The Results Are In
The results of the study are fascinating. It turns out that the typefaces that you use can indeed have a “significant impact” on the readability of a given sample of text for people with dyslexia.
The study found three properties that make any given typeface easier for dyslexic viewers to read:
It turns out that overall reading time wasn’t too drastically affected by these variables, but fixation time was. The properties listed above all reduce fixation time in dyslexic readers (a good thing).
By contrast, the researchers found that italic typefaces increased fixation time for dyslexic readers considerably.
The Best Typefaces for Dyslexic Readers
With all this in mind, here are the typefaces that fared the best in the study according to the researchers:
- Computer Modern Unicode
I think the most important thing to note here is that OpenDyslexic is not on this list. OpenDyslexic was specifically designed for dyslexic readers and arguably shares a lot of the funky qualities that makes people claim that Comic Sans is a solid candidate in this area.
OpenDyslexic didn’t do terribly across the board, the non-italic version actually performed very well in pure reading time. That being said, it ranked poorly in terms of fixation and dead last in terms of reader preference. Dyslexic or not, an ugly font is still an ugly font!

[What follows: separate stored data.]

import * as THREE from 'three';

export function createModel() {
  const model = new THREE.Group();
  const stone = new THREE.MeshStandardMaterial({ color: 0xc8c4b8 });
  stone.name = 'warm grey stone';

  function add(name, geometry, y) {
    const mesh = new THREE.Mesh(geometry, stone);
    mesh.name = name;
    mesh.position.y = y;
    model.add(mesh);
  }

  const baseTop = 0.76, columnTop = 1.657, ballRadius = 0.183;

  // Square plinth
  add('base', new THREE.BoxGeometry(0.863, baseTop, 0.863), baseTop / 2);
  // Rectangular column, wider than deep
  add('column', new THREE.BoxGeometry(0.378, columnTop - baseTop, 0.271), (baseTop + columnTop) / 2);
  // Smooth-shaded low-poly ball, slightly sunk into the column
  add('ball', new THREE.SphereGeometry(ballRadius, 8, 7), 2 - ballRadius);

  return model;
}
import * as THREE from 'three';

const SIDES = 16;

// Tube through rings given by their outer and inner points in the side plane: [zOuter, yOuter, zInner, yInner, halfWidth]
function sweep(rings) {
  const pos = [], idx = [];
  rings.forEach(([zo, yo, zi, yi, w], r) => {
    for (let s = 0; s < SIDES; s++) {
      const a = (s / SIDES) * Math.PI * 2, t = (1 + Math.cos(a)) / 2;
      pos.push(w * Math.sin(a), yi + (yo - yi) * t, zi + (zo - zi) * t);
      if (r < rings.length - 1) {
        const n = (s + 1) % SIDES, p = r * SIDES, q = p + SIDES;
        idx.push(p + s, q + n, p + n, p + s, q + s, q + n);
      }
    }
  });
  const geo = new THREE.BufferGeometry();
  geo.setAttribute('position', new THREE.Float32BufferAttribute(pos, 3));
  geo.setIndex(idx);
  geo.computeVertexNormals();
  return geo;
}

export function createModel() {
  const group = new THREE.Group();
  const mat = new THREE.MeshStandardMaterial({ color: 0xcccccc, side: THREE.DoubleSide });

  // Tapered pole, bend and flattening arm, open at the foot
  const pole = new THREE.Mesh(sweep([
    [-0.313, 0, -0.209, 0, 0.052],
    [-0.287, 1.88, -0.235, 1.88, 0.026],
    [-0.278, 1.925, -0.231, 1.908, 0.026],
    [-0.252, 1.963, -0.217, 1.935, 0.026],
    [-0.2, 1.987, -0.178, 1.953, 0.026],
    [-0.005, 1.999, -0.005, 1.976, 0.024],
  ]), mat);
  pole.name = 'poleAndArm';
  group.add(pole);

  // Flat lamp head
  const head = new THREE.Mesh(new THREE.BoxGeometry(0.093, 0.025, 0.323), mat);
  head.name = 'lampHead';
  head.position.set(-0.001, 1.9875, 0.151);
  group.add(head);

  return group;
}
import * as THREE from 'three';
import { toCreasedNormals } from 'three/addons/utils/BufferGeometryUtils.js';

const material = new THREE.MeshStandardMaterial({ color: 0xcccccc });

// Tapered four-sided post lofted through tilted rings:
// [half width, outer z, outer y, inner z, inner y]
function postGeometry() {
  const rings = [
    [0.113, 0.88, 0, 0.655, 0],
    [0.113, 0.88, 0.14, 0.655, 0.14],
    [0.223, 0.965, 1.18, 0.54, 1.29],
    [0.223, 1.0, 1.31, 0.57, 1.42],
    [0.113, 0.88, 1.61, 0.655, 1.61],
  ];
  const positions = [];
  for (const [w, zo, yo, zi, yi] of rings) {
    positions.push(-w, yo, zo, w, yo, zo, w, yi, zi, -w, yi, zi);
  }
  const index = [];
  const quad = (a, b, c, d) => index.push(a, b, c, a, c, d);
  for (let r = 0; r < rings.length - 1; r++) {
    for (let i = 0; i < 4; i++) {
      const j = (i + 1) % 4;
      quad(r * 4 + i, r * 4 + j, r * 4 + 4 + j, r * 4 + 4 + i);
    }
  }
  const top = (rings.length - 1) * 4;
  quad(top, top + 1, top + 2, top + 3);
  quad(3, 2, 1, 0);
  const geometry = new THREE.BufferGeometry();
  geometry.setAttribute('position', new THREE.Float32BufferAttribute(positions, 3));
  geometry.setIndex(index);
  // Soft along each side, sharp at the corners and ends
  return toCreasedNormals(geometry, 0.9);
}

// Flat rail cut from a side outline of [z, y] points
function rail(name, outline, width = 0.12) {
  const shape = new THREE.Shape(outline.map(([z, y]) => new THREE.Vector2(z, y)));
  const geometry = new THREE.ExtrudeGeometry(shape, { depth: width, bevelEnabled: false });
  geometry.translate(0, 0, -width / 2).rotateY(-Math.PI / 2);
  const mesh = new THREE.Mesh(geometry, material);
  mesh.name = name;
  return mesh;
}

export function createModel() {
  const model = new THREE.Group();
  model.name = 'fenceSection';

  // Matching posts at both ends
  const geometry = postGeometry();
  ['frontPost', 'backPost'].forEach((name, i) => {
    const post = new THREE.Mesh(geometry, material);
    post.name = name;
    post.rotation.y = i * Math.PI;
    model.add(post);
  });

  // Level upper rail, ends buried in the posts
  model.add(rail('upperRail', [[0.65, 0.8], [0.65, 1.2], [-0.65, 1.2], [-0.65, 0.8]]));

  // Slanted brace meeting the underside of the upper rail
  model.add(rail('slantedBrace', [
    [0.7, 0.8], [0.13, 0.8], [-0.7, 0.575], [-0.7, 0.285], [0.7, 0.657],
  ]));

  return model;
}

Obviously, one formal study does not a factual argument make! I poked around and found the following great resources for anyone looking to dig deeper into this topic.
These sites have some solid advice for anyone looking to choose a font that makes their copy easier to read for dyslexic viewers:
- Sans-serif fonts are preferred
- Clear letter spacing (letters should be distinct)
- Line spacing should be at least 1.5
- Font size should be at least 12-14pts
- All caps and underlining reduce readability
- Letter forms such as “p” and “q” should be distinct, and not mirror images of each other.
Comic Sans: What’s The Verdict?
Unfortunately, Comic Sans was not used in the one academic study that I could find on this subject. That being said, it was listed as a strong candidate in several of the resources listed directly above in the “Further Reading” section. The reason stated is usually that dyslexic readers often indicate a preference for handwritten typefaces with long descenders.
So where does this leave us? For those designers who hate Comic Sans, will you now be forced to put aside your loathing in the name of better supporting your user base? Should all websites be henceforth created with Comic Sans? Not remotely! It’s critical to note that the typefaces that did well in the study above included Helvetica, Arial, and Verdana. Odds are, you already use these every day!
Use Type Wisely
My parting advice: as with any design project, consider your audience carefully. What are their needs and how can your design make it easier to lead them down the path that you want them to follow? Combine these considerations with your knowledge of the context of the end product, and choose the typefaces that you feel work best given all of these factors (including aesthetics).
I’d love to hear your thoughts on all this. Are you dyslexic? If so, which typefaces and type characteristics make your life easier and why? How can non-dyslexic designers consider your needs when creating something?
Image source: 9 realistic vector ice-creams by Art of Sun.